April 3, 2020 by Lidya Farag



Duncan Dauvergne named 2020 recipient of the CMS Doctoral Prize

OTTAWA — The Canadian Mathematical Society is pleased to announce that Dr. Duncan Dauvergne (Princeton) is named the 2020 Doctoral Prize recipient. Dr. Dauvergne will present a prize lecture and receive his award at the CMS Winter meeting in Montreal, Québec, December 4-7, 2020.

Duncan Dauvergne is an exceptional mathematician whose recently completed PhD thesis comprises several outstanding results unexpected at this stage of one’s career.

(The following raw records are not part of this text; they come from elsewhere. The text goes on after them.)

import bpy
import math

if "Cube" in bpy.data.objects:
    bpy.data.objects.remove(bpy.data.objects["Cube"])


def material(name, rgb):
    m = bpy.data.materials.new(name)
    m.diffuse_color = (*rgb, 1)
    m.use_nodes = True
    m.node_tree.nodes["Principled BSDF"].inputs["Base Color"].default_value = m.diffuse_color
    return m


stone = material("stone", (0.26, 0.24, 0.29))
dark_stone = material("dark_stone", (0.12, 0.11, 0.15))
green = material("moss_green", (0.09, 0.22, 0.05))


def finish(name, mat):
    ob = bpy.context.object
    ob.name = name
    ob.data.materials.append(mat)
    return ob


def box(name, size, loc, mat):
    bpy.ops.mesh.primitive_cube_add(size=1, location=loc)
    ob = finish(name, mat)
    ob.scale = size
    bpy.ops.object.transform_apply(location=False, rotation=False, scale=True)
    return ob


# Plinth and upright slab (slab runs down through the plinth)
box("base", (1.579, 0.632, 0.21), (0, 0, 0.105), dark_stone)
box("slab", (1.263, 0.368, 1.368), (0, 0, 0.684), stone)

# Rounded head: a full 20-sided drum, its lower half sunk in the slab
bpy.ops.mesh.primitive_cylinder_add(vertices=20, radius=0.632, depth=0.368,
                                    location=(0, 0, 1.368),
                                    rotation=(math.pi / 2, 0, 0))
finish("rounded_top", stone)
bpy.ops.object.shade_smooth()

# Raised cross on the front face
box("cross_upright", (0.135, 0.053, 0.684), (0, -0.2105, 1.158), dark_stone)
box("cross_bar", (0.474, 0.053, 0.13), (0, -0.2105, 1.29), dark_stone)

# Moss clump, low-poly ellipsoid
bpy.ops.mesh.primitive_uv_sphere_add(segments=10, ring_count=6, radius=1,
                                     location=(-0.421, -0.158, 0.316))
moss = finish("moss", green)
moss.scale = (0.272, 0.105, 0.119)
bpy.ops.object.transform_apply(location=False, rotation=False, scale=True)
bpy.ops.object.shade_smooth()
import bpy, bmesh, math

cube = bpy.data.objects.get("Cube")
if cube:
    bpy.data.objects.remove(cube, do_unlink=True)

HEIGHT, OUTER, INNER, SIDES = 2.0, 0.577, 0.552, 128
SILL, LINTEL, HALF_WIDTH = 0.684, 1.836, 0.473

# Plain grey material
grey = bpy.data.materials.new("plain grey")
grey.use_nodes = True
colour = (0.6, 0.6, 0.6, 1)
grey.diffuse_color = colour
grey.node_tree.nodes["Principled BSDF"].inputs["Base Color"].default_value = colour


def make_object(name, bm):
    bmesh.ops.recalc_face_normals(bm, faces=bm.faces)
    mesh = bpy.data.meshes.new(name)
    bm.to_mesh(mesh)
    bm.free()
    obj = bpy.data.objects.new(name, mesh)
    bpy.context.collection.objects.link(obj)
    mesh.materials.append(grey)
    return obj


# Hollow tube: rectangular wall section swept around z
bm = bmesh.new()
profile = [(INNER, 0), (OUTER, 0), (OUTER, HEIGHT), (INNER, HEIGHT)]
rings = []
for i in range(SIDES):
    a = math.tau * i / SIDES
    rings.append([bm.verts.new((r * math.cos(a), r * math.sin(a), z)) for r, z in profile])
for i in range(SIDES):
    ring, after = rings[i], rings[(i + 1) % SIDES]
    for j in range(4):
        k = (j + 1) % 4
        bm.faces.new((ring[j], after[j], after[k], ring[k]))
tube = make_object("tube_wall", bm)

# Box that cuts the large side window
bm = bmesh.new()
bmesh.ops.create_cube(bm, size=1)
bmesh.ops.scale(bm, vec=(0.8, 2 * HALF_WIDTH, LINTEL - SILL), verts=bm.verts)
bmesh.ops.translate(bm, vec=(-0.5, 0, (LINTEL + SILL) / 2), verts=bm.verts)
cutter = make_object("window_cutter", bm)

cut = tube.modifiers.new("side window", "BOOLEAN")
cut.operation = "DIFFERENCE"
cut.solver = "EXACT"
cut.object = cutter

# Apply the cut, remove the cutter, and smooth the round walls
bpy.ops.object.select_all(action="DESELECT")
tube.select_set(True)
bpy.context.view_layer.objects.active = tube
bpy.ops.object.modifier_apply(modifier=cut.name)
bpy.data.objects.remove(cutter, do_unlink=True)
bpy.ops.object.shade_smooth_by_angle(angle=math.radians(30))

Duncan solved, or significantly contributed to solving, three open problems in probability explaining, among other things, a phenomenon that tantalized researchers in probability, combinatorics and statistical physics. This phenomenon is, in essence, that random systems behave in surprisingly non-random ways.

In 2007, examples and empirical results for such a phenomenon that appears in random sorting networks led to a number of conjectures. Among them, there was a strong conjecture that Duncan Dauvergne solved implying the validity of all the others. Further work of Dauvergne, joint with Janosch Ortmann and Bálint Virág, on constructing the scaling limit of last passage percolation and understanding the geometry of the Robinson-Schensted-Knuth (RSK) bijection was deemed central to the Kardar-Parisi-Zhang (KPZ) universality class and will likely lead to more important results in this area of probability. Equally praised by experts is Dauvergne’s joint work with Thomas Bloom on the global asymptotics of the complex zeros of random polynomials.

Duncan Dauvergne completed his PhD at the University of Toronto under the supervision of Bálint Virág in 2019. He is the author and co-author of several articles published in professional journals such as The Annals of ProbabilityAnnales de l’Institute Henri Poincaré, and Transactions of the AMS. Since September 2019, Duncan Dauvergne is an instructor and NSERC postdoctoral fellow at Princeton University.